Meditation is no longer the buzzword of the health and wellness world and it’s no longer reserved for yogis and spiritual leaders. It’s an essential practice for everyone looking to maintain mental health and boost mental performance.
It’s commonly said that sport requires a 10% physical and 90% mental effort, and if that’s truly the case then meditation should be a key part of your training regime.
What is meditation?
Meditation is simply a technique for resting the mind and attaining a state of calm and clear consciousness and ‘being’, which is different from our normal hurried, multitasking, busy state of ‘doing’.
“Meditation is bicep curls for the brain”
The 12 benefits of meditation
- Reduces stress, anxiety and tension in the body
- Activates the parasympathetic nervous system – the rest and relax state of being
- Encourages natural and diaphragmatic breathing
- Helps you mentally cope with pain
- Helps you mentally deal with fear
- Improves focus and concentration
- Increases self-awareness
- Benefits cardiovascular and immune health
- Slows the ageing process
- Improves sleep
- Develops mental stamina and control
- Stabilises emotions
How do you get started?
Like physical training, to build up mental fitness you start small and build up. Start with a 5-min practice a day, after 7-days try a 10-min practice. Keep increasing the time until you get to 20-mins, and then try twice a day.
Practice first thing in the morning when your mind is fresh, it’s a great way to kick-start the day. I also love to meditate during my lunch break, to reboot my energy for the afternoon.
You don’t need to be a yogi master or Tibetan monk to master the art. It just takes practice and a daily commitment to see results. If it’s a new practice for you, be patient with your ability to form new habits and skills.
It’s not about clearing your mind, it’s about being present, increasing your awareness to your mental and environmental chatter and learning to be discerning about your thoughts.

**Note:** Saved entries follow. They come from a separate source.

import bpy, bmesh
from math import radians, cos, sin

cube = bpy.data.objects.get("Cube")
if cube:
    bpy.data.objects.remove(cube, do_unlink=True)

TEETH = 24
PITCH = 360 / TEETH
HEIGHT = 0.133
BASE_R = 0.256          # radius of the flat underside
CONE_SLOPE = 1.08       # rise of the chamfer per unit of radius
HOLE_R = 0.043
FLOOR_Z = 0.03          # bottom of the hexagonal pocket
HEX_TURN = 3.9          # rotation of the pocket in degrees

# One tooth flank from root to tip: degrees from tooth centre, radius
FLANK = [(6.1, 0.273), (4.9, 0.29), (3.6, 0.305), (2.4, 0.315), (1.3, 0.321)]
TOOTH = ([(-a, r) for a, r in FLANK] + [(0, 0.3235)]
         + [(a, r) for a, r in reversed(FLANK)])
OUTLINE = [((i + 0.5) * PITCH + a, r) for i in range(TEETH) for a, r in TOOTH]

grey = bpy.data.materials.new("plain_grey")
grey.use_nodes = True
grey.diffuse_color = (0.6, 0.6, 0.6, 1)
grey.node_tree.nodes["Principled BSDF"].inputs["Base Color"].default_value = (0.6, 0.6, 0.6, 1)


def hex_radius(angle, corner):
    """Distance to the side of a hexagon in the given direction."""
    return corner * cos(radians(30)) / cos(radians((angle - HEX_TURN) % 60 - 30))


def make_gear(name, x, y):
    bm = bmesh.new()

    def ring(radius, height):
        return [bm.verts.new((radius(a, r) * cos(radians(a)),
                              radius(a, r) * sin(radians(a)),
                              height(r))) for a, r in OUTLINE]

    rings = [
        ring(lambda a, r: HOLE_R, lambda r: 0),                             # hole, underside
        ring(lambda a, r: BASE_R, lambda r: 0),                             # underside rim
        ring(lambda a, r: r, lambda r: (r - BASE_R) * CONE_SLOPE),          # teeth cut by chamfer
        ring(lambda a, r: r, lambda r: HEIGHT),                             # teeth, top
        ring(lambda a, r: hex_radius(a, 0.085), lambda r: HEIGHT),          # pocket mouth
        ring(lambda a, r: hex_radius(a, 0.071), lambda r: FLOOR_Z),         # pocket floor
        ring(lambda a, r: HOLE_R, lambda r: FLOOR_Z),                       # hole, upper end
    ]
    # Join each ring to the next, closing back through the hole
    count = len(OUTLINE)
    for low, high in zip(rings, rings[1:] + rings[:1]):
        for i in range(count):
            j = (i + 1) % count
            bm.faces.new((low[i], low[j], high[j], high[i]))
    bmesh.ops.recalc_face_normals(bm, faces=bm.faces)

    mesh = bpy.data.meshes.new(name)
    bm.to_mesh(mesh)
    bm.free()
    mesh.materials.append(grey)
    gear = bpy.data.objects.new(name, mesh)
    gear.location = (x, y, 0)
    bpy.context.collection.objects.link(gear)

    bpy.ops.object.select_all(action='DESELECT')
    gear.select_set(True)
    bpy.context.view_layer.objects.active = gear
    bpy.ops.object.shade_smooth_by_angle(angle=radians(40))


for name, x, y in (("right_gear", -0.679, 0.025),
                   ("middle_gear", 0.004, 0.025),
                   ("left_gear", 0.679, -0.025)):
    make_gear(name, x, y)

When the mind wanders, and it inevitably will, focus your attention on the breath. Slow and steady wins the meditation race.
A great beginner’s meditation for athletes is the body scan meditation.
It helps bring awareness to each part of the body and allows you to give gratitude to a body that supports you so well in your sporting endeavours. Try this today:
Body Scan Meditation
Sit or even lie comfortably with your eyes closed. Begin to cultivate a deep and slow breath, in and out of the nose. Let your belly gently rise and fall with each breath.
Mentally bring your attention to your feet, noticing how they feel and how they touch or contact or the floor. Sensations you might notice include buzzing, tingling, pressure, tightness or temperature. Or perhaps you feel nothing at all and that’s ok.
There are no right answers. Just tune in to what’s present, as best you can, without judgment. Use the 20-mins to breathe slowly and mentally work your way through each muscle and joint of your body until you reach the top of your head. Or start at the head and work down to the toes.
Throughout this practice, allow as much time as you need or want to experience and investigate each area of the body. As an athlete this is the perfect time to give gratitude to your amazing and hard working body, and also to identify any aches and pains that may need a little more restorative work.
Want to learn more? Download my FREE beginner’s guide and 7-day meditation challenge.